The West Australians from the Australian Land Rover Owners' online forum have again demonstrated why lovers of the "green oval" badge passionately defend their Land Rover choice.
Earlier this month, the fun and family-oriented W4 Challenge saw everyday domestic transports flexing their off-road muscles on a staged course designed to progressively test drivers.
With help on offer from organisers and fellow participants, even novices without modified competition rigs could enjoy themselves safely. With the one strict rule of "LR only", the wide range of vehicles in the field reflected Land Rover's long history of building tough off-roaders.
The tireless organisers all deserved trophies for their efforts, with David Long, Jurgens Crafford, Ian Whitaker and Kieren Aubrey having a tough task designing a fair competition for a mixed field of 52 participants, which included a 1954 Landie through to a current model Range Rover Sport.
The scoring system had a series of penalties to try and even out the vehicles; points were deducted for traction control and things such as diff locks, according to the organisers.
Given the dry stages, this proved a benefit to older vehicles. Had the course been wet, later vehicles with traction aids would have had a definite advantage.
While the Discovery 3 and 4, and Range Rover Sports were clear winners in off-road ability, organisers said it was amazing to see 50-plus year-old Landies in final placings. While older vehicles were cheered on by enthusiastic spectators, Gordon German's faultless performance in a demo Evoque from event sponsors Southern Land Rover was noteworthy.
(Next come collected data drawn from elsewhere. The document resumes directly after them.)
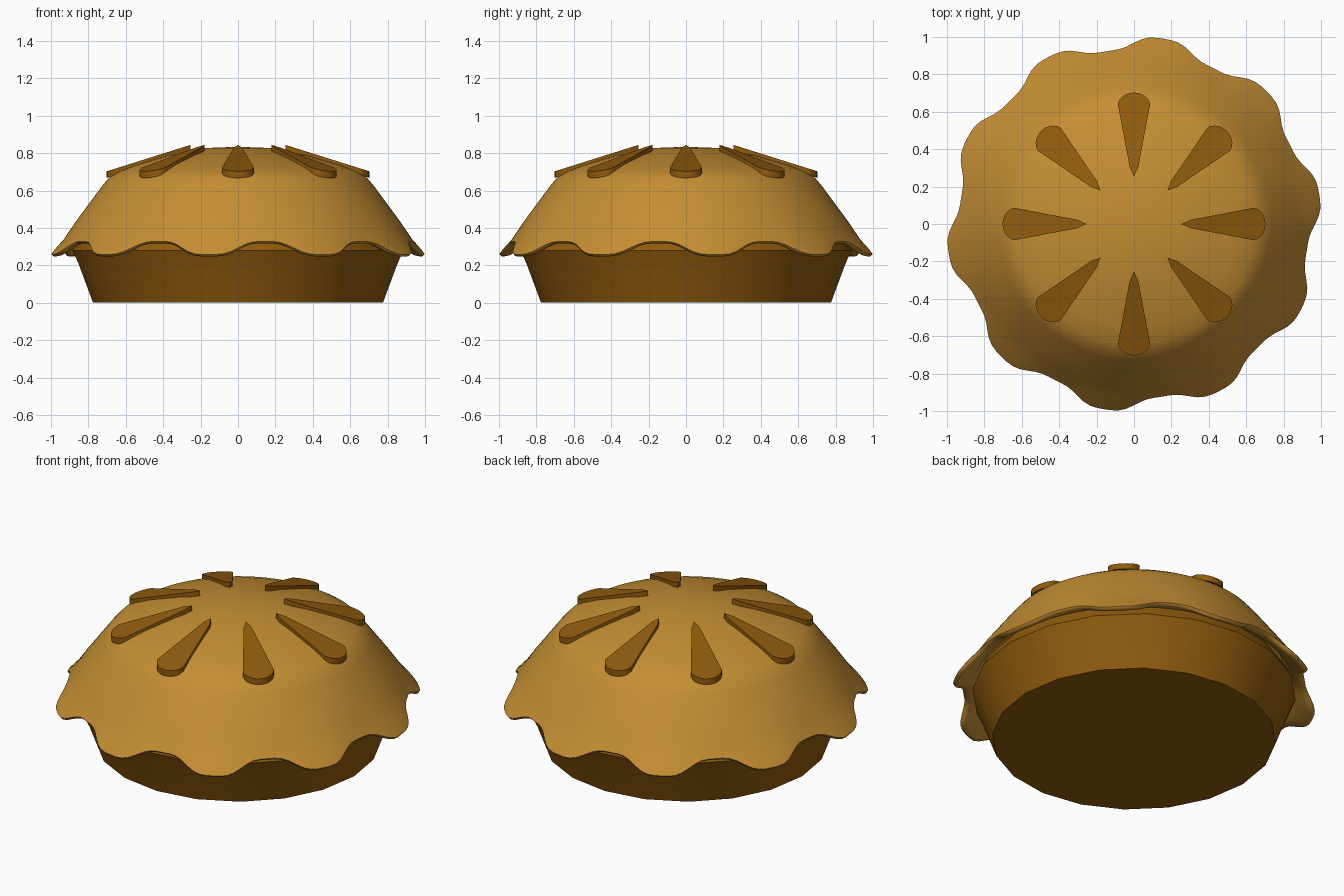
import bpy, bmesh, math
from math import sin, cos, pi, radians

if "Cube" in bpy.data.objects:
    bpy.data.objects.remove(bpy.data.objects["Cube"])


def material(name, rgb):
    m = bpy.data.materials.new(name)
    m.diffuse_color = (*rgb, 1)
    m.use_nodes = True
    m.node_tree.nodes["Principled BSDF"].inputs["Base Color"].default_value = m.diffuse_color
    return m


LIGHT = material("golden crust", (0.56, 0.27, 0.033))
DARK = material("dark crust", (0.28, 0.105, 0.004))


def finish(bm, name, mat, angle):
    bmesh.ops.recalc_face_normals(bm, faces=bm.faces)
    me = bpy.data.meshes.new(name)
    bm.to_mesh(me)
    bm.free()
    me.materials.append(mat)
    ob = bpy.data.objects.new(name, me)
    bpy.context.collection.objects.link(ob)
    bpy.ops.object.select_all(action='DESELECT')
    ob.select_set(True)
    bpy.context.view_layer.objects.active = ob
    bpy.ops.object.shade_smooth_by_angle(angle=radians(angle))
    return ob


def lathe(name, profile, n, mat, angle):
    """Revolve profile(angle) -> [(r, z)...]; the first ring is capped."""
    bm = bmesh.new()
    cols = []
    for i in range(n):
        a = 2 * pi * i / n
        cols.append([bm.verts.new((r * cos(a), r * sin(a), z)) for r, z in profile(a)])
    for i in range(n):
        p, q = cols[i], cols[(i + 1) % n]
        for k in range(len(p) - 1):
            bm.faces.new((p[k], q[k], q[k + 1], p[k + 1]))
    bm.faces.new([c[0] for c in cols])
    return finish(bm, name, mat, angle)


# Base: low-sided flared crust with a softly rounded top
lathe("pie_base", lambda a: [(0.775, 0), (0.853, 0.21), (0.885, 0.28), (0.84, 0.36)],
      20, DARK, 50)


# Lid: smooth dome whose rim droops in ten lobes
def lid_profile(a):
    c = 0.5 + 0.5 * cos(10 * (a - radians(9)))
    w = c * c * (3 - 2 * c)
    re, ze = 0.935 + 0.068 * w, 0.332 - 0.07 * w
    mid = (0.87 + (re - 0.87) * 0.55, 0.43 + (ze - 0.43) * 0.62)
    return [(0.02, 0.833), (0.18, 0.827), (0.36, 0.79), (0.55, 0.735), (0.64, 0.70),
            (0.69, 0.668), (0.73, 0.62), (0.80, 0.525), (0.87, 0.43), mid,
            (re - 0.008, ze + 0.008), (re, ze - 0.004), (re - 0.01, ze - 0.015),
            (re - 0.035, ze - 0.01), (0.875, 0.325), (0.82, 0.42)]


lathe("pie_lid", lid_profile, 160, LIGHT, 60)


# Vents: tilted teardrop plates around the top
def vent(i):
    outline = [(0.255, 0.0), (0.30, -0.022), (0.46, -0.052)]
    for k in range(11):
        t = radians(-80 + 160 * k / 10)
        outline.append((0.628 + 0.075 * cos(t), 0.088 * sin(t)))
    outline += [(0.46, 0.052), (0.30, 0.022)]
    a = i * pi / 4
    bm = bmesh.new()
    rings = []
    for drop in (0.0, 0.035):
        rings.append([bm.verts.new((x * cos(a) - y * sin(a), x * sin(a) + y * cos(a),
                                    0.842 - (x - 0.26) * 0.315 - drop)) for x, y in outline])
    top, low = rings
    n = len(top)
    bm.faces.new(top)
    bm.faces.new(low[::-1])
    for k in range(n):
        j = (k + 1) % n
        bm.faces.new((top[k], low[k], low[j], top[j]))
    finish(bm, f"vent_{i + 1}", DARK, 35)


for i in range(8):
    vent(i)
Despite looking like it should be parked on the Claremont cafe strip, the Evoque didn't put a tyre wrong as it traversed the little "speed humps" through a steep gully.
Competitors were challenged by the Linn Rover Raging River (a rocky creek bed), Lifestyle 4x4's Uphill Struggle, Triumph Rover Spares woody meander and Green Oval Experience's technical challenge that deviously incorporated sensory deprivation and mind games which resulted in plenty of competitors losing more points than they earned.
Dave Dover, in a Series III Lightweight, took out the W4 Challenge Shield sponsored by Linn Rover. Andy Rogers (Series II) was second with Mike Penders (Range Rover Classic) third. Deb Whitelock (County 110 V8) was awarded the Drive of the Day.
Ian Tomlinson discovered his Defender 130 twin-cab's extended tray is practical for larger loads but a serious handicap manoeuvring around a competition course.
His score of -243, some 490 points behind first place, earned him the Horse's Ass trophy for generally making a hash of everything.
The Telf Objet d'Art trophy was welded from bits of Neil Telfer's diff that blew up spectacularly when he tried an almost vertical rock face. It honoured Telfer as the instigator of the competition last year and recognised the participant that most catastrophically broke something.
The inaugural winner was organiser Dave Long, who sheared a front wheel hub and rolled his Discovery on the way to the event on Friday morning. With typical Land Rover spirit and brilliant teamwork, the W4 crew replaced the hub on Saturday morning and Dave was up and running again.
As one participant summed it up: "Losing has never been so much fun."